◆ Material to process

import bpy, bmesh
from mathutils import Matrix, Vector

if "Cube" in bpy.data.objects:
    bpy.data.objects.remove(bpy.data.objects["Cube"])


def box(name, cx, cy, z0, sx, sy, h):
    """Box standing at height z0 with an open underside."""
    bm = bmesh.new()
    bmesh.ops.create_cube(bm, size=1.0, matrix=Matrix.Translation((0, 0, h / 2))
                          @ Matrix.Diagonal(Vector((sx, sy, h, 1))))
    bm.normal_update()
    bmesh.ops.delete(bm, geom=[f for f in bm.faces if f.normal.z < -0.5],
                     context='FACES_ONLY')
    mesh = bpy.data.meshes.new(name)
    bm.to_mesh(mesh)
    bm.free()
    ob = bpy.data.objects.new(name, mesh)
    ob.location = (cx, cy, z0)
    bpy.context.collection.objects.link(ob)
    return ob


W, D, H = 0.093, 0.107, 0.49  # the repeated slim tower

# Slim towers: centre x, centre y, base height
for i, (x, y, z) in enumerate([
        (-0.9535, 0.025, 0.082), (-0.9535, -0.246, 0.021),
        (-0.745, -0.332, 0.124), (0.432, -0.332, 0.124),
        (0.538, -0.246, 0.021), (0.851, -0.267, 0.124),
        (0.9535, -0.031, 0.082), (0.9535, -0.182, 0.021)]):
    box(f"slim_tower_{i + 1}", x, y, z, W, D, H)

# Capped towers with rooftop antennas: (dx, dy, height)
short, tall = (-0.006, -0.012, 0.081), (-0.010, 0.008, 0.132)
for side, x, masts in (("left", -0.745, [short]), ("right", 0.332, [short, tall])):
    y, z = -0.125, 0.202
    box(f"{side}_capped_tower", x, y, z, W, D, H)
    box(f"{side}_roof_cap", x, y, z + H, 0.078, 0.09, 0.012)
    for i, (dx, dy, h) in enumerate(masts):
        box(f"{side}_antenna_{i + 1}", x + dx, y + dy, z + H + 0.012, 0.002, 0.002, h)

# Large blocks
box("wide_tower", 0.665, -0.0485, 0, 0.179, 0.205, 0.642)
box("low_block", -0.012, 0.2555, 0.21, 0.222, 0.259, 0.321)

◆ Activity
All of the material above should be printed exactly as it appears.

◆ Exercise response
import bpy, bmesh
from mathutils import Matrix, Vector

if "Cube" in bpy.data.objects:
    bpy.data.objects.remove(bpy.data.objects["Cube"])


def box(name, cx, cy, z0, sx, sy, h):
    """Box standing at height z0 with an open underside."""
    bm = bmesh.new()
    bmesh.ops.create_cube(bm, size=1.0, matrix=Matrix.Translation((0, 0, h / 2))
                          @ Matrix.Diagonal(Vector((sx, sy, h, 1))))
    bm.normal_update()
    bmesh.ops.delete(bm, geom=[f for f in bm.faces if f.normal.z < -0.5],
                     context='FACES_ONLY')
    mesh = bpy.data.meshes.new(name)
    bm.to_mesh(mesh)
    bm.free()
    ob = bpy.data.objects.new(name, mesh)
    ob.location = (cx, cy, z0)
    bpy.context.collection.objects.link(ob)
    return ob


W, D, H = 0.093, 0.107, 0.49  # the repeated slim tower

# Slim towers: centre x, centre y, base height
for i, (x, y, z) in enumerate([
        (-0.9535, 0.025, 0.082), (-0.9535, -0.246, 0.021),
        (-0.745, -0.332, 0.124), (0.432, -0.332, 0.124),
        (0.538, -0.246, 0.021), (0.851, -0.267, 0.124),
        (0.9535, -0.031, 0.082), (0.9535, -0.182, 0.021)]):
    box(f"slim_tower_{i + 1}", x, y, z, W, D, H)

# Capped towers with rooftop antennas: (dx, dy, height)
short, tall = (-0.006, -0.012, 0.081), (-0.010, 0.008, 0.132)
for side, x, masts in (("left", -0.745, [short]), ("right", 0.332, [short, tall])):
    y, z = -0.125, 0.202
    box(f"{side}_capped_tower", x, y, z, W, D, H)
    box(f"{side}_roof_cap", x, y, z + H, 0.078, 0.09, 0.012)
    for i, (dx, dy, h) in enumerate(masts):
        box(f"{side}_antenna_{i + 1}", x + dx, y + dy, z + H + 0.012, 0.002, 0.002, h)

# Large blocks
box("wide_tower", 0.665, -0.0485, 0, 0.179, 0.205, 0.642)
box("low_block", -0.012, 0.2555, 0.21, 0.222, 0.259, 0.321)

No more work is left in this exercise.